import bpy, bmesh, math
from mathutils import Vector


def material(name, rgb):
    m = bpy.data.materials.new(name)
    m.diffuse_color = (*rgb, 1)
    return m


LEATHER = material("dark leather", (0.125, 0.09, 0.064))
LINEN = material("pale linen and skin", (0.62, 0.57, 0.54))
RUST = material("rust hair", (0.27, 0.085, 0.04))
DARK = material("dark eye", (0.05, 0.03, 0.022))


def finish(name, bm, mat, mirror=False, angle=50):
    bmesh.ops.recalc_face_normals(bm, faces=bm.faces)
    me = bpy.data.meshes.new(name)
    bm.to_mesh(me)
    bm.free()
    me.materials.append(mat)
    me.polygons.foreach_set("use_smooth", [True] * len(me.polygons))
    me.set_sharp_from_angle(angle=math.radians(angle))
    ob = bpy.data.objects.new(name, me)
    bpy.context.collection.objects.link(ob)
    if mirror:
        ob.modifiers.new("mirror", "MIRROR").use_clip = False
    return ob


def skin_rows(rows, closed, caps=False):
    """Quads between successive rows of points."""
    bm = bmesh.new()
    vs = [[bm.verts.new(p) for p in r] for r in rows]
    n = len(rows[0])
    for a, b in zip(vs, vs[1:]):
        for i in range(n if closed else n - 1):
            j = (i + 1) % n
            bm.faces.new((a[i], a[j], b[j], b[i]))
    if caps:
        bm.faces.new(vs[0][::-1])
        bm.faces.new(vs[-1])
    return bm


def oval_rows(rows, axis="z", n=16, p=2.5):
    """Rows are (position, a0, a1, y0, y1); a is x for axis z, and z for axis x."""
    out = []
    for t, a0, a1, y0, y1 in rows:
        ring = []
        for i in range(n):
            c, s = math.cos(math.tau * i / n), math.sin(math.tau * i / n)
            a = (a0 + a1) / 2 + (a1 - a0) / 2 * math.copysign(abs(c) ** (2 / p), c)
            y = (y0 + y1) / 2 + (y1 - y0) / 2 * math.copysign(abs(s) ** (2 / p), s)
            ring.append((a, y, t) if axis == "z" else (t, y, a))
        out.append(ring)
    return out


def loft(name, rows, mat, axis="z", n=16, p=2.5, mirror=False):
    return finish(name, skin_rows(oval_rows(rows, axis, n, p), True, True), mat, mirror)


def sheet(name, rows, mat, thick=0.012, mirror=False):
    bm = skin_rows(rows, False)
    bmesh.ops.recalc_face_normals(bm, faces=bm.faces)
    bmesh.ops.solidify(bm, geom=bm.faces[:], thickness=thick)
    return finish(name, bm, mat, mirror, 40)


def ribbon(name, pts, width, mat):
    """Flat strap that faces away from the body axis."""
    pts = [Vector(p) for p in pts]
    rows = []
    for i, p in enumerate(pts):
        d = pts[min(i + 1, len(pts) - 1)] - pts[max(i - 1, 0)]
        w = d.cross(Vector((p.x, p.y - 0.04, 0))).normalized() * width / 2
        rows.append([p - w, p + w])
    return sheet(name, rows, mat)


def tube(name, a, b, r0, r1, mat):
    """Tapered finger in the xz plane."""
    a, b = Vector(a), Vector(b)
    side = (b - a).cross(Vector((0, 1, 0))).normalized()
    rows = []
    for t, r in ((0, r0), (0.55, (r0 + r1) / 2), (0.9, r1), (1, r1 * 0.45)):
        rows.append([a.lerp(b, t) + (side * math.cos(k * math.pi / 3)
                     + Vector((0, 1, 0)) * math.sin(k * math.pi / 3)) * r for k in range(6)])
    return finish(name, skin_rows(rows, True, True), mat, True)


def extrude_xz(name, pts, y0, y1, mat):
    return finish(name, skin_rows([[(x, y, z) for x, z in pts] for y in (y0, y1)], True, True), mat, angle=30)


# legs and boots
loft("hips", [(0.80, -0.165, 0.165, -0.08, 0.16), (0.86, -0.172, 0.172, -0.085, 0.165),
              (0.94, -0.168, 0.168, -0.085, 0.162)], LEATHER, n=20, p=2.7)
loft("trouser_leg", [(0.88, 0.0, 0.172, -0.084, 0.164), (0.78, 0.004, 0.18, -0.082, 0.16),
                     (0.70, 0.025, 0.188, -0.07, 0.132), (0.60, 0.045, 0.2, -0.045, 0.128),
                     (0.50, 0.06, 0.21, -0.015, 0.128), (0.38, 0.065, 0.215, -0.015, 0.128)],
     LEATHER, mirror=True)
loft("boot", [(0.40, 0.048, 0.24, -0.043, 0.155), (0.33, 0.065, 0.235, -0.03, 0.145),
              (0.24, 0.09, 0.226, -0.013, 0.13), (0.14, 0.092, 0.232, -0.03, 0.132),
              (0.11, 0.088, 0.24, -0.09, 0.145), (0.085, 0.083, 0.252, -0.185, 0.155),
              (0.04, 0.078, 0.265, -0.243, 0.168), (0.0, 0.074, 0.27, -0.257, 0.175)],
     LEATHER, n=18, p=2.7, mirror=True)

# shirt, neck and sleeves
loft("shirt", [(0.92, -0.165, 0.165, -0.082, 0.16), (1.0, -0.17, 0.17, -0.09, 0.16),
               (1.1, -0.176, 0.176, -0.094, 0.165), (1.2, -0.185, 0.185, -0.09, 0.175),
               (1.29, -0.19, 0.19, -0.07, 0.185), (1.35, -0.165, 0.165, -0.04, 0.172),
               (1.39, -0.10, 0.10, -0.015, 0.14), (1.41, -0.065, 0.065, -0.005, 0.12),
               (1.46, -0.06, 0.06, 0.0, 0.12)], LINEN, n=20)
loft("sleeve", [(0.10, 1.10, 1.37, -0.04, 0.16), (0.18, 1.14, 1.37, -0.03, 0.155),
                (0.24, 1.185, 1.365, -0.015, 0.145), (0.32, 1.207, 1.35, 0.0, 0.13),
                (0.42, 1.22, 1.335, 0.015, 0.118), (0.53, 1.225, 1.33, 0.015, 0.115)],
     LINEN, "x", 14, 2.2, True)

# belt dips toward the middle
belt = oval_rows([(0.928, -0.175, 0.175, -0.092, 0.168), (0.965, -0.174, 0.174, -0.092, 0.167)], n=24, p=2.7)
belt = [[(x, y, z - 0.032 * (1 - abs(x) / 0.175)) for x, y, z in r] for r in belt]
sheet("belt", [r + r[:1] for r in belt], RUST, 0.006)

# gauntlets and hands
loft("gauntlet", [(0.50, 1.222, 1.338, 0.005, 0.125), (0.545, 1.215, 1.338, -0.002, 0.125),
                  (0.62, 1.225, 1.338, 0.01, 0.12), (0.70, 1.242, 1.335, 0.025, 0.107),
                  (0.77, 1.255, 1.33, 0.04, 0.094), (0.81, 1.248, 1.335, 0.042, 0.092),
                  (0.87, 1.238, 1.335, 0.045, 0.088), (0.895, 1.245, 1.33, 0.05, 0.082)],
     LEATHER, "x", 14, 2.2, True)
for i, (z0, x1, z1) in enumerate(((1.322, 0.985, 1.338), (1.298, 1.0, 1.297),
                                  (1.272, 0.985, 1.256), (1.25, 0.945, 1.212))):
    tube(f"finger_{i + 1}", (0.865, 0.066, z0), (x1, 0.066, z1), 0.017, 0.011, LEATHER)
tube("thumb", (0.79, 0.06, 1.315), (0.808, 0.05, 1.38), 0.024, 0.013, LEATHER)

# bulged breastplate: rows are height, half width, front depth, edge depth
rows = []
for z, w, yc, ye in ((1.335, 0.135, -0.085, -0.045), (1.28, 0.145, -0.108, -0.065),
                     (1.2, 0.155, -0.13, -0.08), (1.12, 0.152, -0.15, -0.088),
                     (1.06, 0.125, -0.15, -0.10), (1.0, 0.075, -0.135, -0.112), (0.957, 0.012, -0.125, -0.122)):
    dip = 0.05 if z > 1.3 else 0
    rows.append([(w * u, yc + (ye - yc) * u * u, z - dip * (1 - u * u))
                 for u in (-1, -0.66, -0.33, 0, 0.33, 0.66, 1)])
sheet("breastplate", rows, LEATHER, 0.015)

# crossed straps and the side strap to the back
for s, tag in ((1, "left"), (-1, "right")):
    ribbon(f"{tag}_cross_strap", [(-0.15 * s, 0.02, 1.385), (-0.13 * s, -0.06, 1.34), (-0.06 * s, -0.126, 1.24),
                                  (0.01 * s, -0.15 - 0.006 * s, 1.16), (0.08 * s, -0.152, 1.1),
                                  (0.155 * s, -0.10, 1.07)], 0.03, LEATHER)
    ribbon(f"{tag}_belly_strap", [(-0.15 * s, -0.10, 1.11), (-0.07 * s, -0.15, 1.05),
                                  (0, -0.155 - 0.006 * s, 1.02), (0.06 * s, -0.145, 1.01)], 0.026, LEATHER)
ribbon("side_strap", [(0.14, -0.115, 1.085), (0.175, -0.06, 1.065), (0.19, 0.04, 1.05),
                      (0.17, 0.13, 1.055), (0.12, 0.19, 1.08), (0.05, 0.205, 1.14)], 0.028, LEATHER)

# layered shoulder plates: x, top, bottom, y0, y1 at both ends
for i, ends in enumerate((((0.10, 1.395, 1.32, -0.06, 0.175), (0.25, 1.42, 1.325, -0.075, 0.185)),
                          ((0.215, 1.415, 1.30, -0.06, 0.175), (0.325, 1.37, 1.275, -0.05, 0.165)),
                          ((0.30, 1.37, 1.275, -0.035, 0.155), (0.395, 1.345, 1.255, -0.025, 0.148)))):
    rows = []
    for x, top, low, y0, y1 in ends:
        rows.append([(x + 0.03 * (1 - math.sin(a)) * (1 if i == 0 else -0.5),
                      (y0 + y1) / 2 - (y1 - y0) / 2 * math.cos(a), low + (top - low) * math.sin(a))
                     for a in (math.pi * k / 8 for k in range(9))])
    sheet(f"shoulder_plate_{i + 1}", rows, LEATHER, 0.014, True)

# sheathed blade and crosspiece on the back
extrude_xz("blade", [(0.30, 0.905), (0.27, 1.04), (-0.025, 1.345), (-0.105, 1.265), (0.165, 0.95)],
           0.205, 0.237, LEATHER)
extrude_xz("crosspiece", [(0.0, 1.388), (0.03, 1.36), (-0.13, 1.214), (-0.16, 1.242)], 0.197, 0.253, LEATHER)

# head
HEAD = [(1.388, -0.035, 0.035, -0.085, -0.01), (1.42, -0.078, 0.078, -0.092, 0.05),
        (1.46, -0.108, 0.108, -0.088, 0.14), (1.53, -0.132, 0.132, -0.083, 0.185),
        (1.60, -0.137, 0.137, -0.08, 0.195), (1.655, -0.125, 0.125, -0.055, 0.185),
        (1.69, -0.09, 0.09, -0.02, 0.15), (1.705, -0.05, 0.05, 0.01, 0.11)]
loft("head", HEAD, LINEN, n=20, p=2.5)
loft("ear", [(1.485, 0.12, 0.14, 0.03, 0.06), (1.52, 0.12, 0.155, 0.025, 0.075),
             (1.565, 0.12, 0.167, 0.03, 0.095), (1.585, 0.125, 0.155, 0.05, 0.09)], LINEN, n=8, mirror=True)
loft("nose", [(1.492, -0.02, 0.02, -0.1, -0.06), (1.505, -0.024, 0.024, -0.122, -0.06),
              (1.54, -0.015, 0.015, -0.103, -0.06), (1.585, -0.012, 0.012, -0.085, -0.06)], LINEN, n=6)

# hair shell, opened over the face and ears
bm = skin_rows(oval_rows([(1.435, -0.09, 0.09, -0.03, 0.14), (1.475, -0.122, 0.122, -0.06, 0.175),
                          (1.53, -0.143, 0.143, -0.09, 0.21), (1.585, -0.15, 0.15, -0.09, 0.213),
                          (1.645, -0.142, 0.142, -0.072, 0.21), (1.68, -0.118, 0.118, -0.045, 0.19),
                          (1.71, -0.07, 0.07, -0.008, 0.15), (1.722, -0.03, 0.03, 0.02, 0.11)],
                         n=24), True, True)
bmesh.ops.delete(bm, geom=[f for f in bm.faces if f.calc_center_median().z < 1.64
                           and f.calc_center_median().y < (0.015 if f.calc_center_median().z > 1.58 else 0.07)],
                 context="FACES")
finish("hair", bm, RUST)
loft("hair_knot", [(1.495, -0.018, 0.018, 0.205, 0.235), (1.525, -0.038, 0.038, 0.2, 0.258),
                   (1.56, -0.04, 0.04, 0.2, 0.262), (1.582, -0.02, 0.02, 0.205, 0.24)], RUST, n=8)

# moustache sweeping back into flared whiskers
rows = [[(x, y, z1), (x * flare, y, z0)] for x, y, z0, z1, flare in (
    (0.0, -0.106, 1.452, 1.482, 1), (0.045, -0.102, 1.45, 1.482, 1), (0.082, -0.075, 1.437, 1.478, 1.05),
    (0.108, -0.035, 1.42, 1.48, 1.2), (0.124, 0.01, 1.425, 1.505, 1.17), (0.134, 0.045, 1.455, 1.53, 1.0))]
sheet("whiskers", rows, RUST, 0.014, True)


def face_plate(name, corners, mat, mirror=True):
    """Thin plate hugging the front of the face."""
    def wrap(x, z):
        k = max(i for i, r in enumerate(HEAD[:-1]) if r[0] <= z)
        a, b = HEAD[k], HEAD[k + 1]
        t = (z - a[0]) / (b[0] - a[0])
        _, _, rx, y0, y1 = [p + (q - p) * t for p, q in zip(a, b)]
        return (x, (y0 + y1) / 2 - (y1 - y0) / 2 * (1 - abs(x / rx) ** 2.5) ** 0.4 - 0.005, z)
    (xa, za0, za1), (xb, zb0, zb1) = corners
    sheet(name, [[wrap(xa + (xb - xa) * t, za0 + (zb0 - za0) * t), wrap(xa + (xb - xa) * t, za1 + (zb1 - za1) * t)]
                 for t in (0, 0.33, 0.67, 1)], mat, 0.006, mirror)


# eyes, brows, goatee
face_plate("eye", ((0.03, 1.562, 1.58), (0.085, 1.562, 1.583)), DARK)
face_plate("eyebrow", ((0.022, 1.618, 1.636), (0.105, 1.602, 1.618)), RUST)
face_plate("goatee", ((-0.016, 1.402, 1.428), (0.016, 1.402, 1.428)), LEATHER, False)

──────────

(What to do): Repeat word for word every line from the start of the entries to the line holding "me.materials.append(mat)", inclusive, and nothing else.

(Result of this task):
import bpy, bmesh, math
from mathutils import Vector


def material(name, rgb):
    m = bpy.data.materials.new(name)
    m.diffuse_color = (*rgb, 1)
    return m


LEATHER = material("dark leather", (0.125, 0.09, 0.064))
LINEN = material("pale linen and skin", (0.62, 0.57, 0.54))
RUST = material("rust hair", (0.27, 0.085, 0.04))
DARK = material("dark eye", (0.05, 0.03, 0.022))


def finish(name, bm, mat, mirror=False, angle=50):
    bmesh.ops.recalc_face_normals(bm, faces=bm.faces)
    me = bpy.data.meshes.new(name)
    bm.to_mesh(me)
    bm.free()
    me.materials.append(mat)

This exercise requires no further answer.